Academic dishonesty is a behavioral issue, not an issue of academic performance. As such, it is considered an act of misconduct and is also subject to the University disciplinary process as defined in the CSU-Pueblo Student Code of Conduct Policies and Procedures Manual. Whether or not punitive action has been implemented by the faculty, a report of the infraction should be submitted to the Dean of Student Services and Enrollment Management who may initiate additional disciplinary action. A student may appeal a grade through the Academic Appeals Board. The Dean of Student Services and Enrollment Management's decision may be appealed through the process outlined in the Student Code of Conduct Policies and Procedures Manual.

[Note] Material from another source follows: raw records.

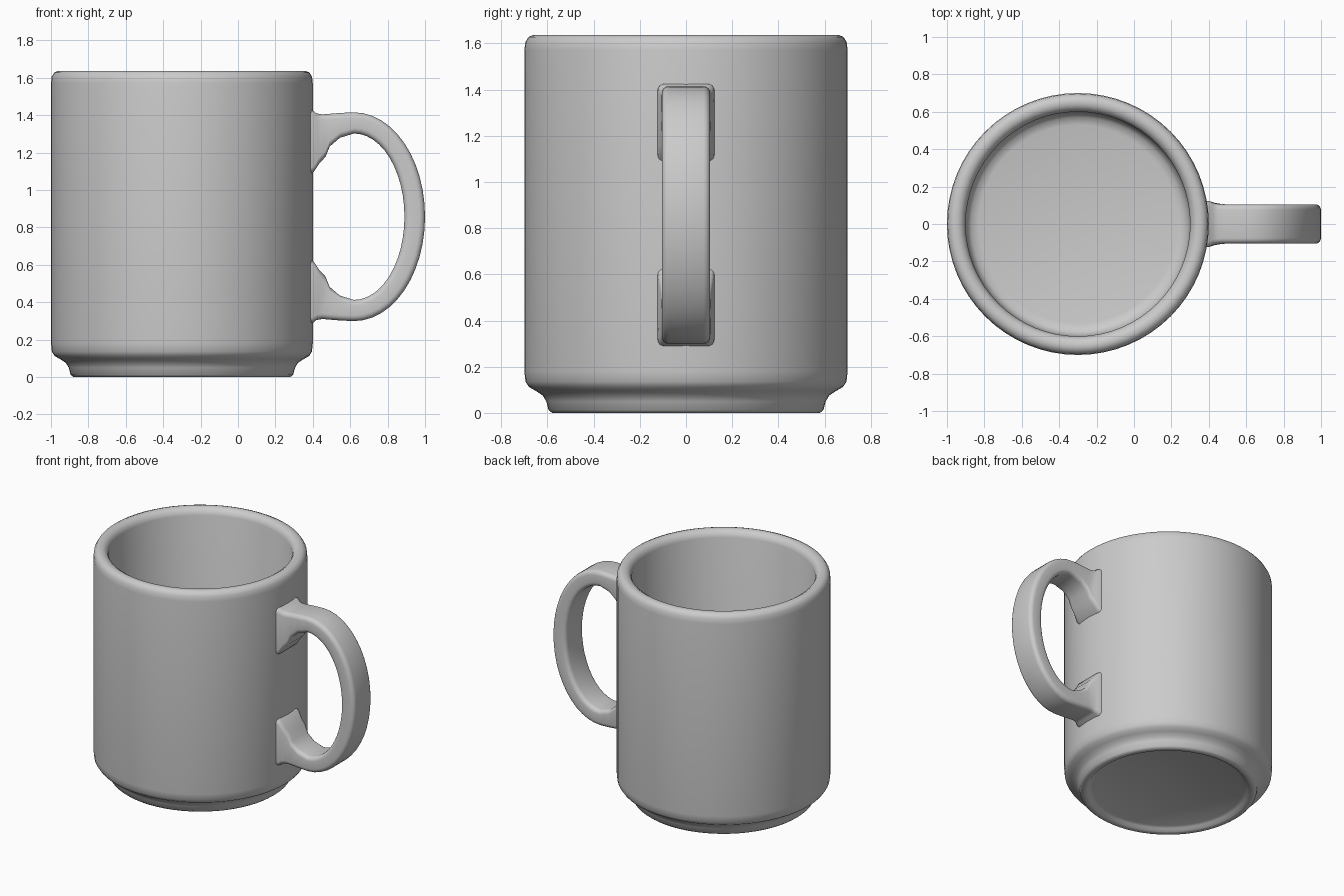
import bpy, bmesh, math
from mathutils import Vector

cube = bpy.data.objects.get("Cube")
if cube:
    bpy.data.objects.remove(cube, do_unlink=True)

# Single glazed ceramic colour
grey = bpy.data.materials.new("grey_ceramic")
grey.use_nodes = True
colour = (0.6, 0.6, 0.6, 1.0)
grey.diffuse_color = colour
grey.node_tree.nodes["Principled BSDF"].inputs["Base Color"].default_value = colour


def finish(bm, name):
    """Turn a bmesh into a smooth-shaded, coloured object."""
    bmesh.ops.remove_doubles(bm, verts=bm.verts, dist=1e-5)
    bmesh.ops.recalc_face_normals(bm, faces=bm.faces)
    mesh = bpy.data.meshes.new(name)
    bm.to_mesh(mesh)
    bm.free()
    mesh.materials.append(grey)
    obj = bpy.data.objects.new(name, mesh)
    bpy.context.collection.objects.link(obj)
    bpy.ops.object.select_all(action='DESELECT')
    obj.select_set(True)
    bpy.context.view_layer.objects.active = obj
    bpy.ops.object.shade_smooth_by_angle(angle=math.radians(50))
    return obj


# Mug body: one lathed profile (radius, height), from underside to inner floor
AXIS_X = -0.3
profile = [
    (0, 0.03), (0.51, 0.03), (0.53, 0.02), (0.545, 0.004), (0.56, 0),      # recessed base
    (0.58, 0), (0.595, 0.012), (0.605, 0.05), (0.62, 0.075),               # foot
    (0.65, 0.095), (0.68, 0.112), (0.695, 0.135), (0.70, 0.18),            # shoulder
    (0.70, 1.57), (0.696, 1.605), (0.682, 1.628), (0.66, 1.637),           # wall and lip
    (0.635, 1.635), (0.612, 1.62), (0.60, 1.59),                           # inner lip
    (0.60, 0.19), (0.59, 0.155), (0.57, 0.13), (0.53, 0.12), (0, 0.12),    # inside
]
bm = bmesh.new()
verts = [bm.verts.new((AXIS_X + r, 0, z)) for r, z in profile]
edges = [bm.edges.new(pair) for pair in zip(verts, verts[1:])]
bmesh.ops.spin(bm, geom=verts + edges, cent=(AXIS_X, 0, 0), axis=(0, 0, 1),
               angle=math.tau, steps=64, use_merge=True)
finish(bm, "mug_body")

# Handle: rounded sections between an outer and an inner edge curve
CX, CZ = 0.62, 0.857
# flared root: outer x, outer height, inner x, inner height (above CZ), half width
root = [
    (0.36, 0.575, 0.36, 0.215, 0.125),
    (0.405, 0.565, 0.405, 0.24, 0.122),
    (0.42, 0.552, 0.435, 0.285, 0.113),
    (0.45, 0.547, 0.468, 0.32, 0.107),
    (0.49, 0.550, 0.49, 0.375, 0.105),
    (0.55, 0.555, 0.545, 0.422, 0.105),
]
sections = [((ox, CZ + oz), (ix, CZ + iz), w) for ox, oz, ix, iz, w in root]
STEPS = 24
for i in range(STEPS + 1):
    a = math.pi / 2 - math.pi * i / STEPS
    c, s = math.cos(a), math.sin(a)
    sections.append(((CX + 0.38 * c, CZ + 0.558 * s),
                     (CX + 0.27 * c, CZ + 0.445 * s), 0.105))
sections += [((ox, CZ - oz), (ix, CZ - iz), w) for ox, oz, ix, iz, w in reversed(root)]


def section_ring(bm, outer, inner, half_w, radius=0.03):
    """Rounded rectangle spanning the outer and inner edge points."""
    o, i = Vector((outer[0], 0, outer[1])), Vector((inner[0], 0, inner[1]))
    centre, half = (o + i) / 2, (o - i).length / 2
    across = (o - i).normalized()
    ring = []
    for corner, (su, sv) in enumerate([(1, 1), (-1, 1), (-1, -1), (1, -1)]):
        for k in range(5):
            a = (corner + k / 4) * math.pi / 2
            u = sv * (half_w - radius) + radius * math.sin(a)
            v = su * (half - radius) + radius * math.cos(a)
            ring.append(bm.verts.new(centre + across * v + Vector((0, u, 0))))
    return ring


bm = bmesh.new()
rings = [section_ring(bm, *s) for s in sections]
for a, b in zip(rings, rings[1:]):
    n = len(a)
    for k in range(n):
        bm.faces.new((a[k], a[(k + 1) % n], b[(k + 1) % n], b[k]))
bm.faces.new(rings[0])
bm.faces.new(rings[-1])
finish(bm, "handle")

Accommodations: Colorado State University-Pueblo abides by the Americans with Disabilities Act and Section 504 of the Rehabilitation Act of 1973, which stipulate that no student shall be denied the benefits of education "solely by reason of a handicap." If you have a documented disability that may impact your work in this class and for which you may require accommodations, please see the Disability Resource & Support Center as soon as possible to arrange accommodations. In order to receive accommodations, you must be registered with and provide documentation of your disability to the Disability Resource & Support Center, which is located in the Library and Academic Resources Center, Suite 169.
Mandatory Reporting: Colorado State University-Pueblo is
committed to maintaining respectful, safe, and nonthreatening
educational, working, and living environments. As part of this
commitment, and in order to comply with federal law, the University has
adopted a Policy on Discrimination, Protected Class Harassment, Sexual
Misconduct, Intimate Partner Violence, Stalking, & Retaliation.
You can find information regarding this policy, how to report
violations of this policy, and resources available to you, on the
Office of Institutional Equity's website
Please familiarize yourself with the reporting requirements of this policy. Because I am a faculty member, I am a "Responsible Employee." That means I have to report to the Director of the Office of Institutional Equity if you tell me that your subjected to, or engaged in, any of the following acts: discrimination, protected class harassment, sexual misconduct, intimate partner violence, stalking, and retaliation.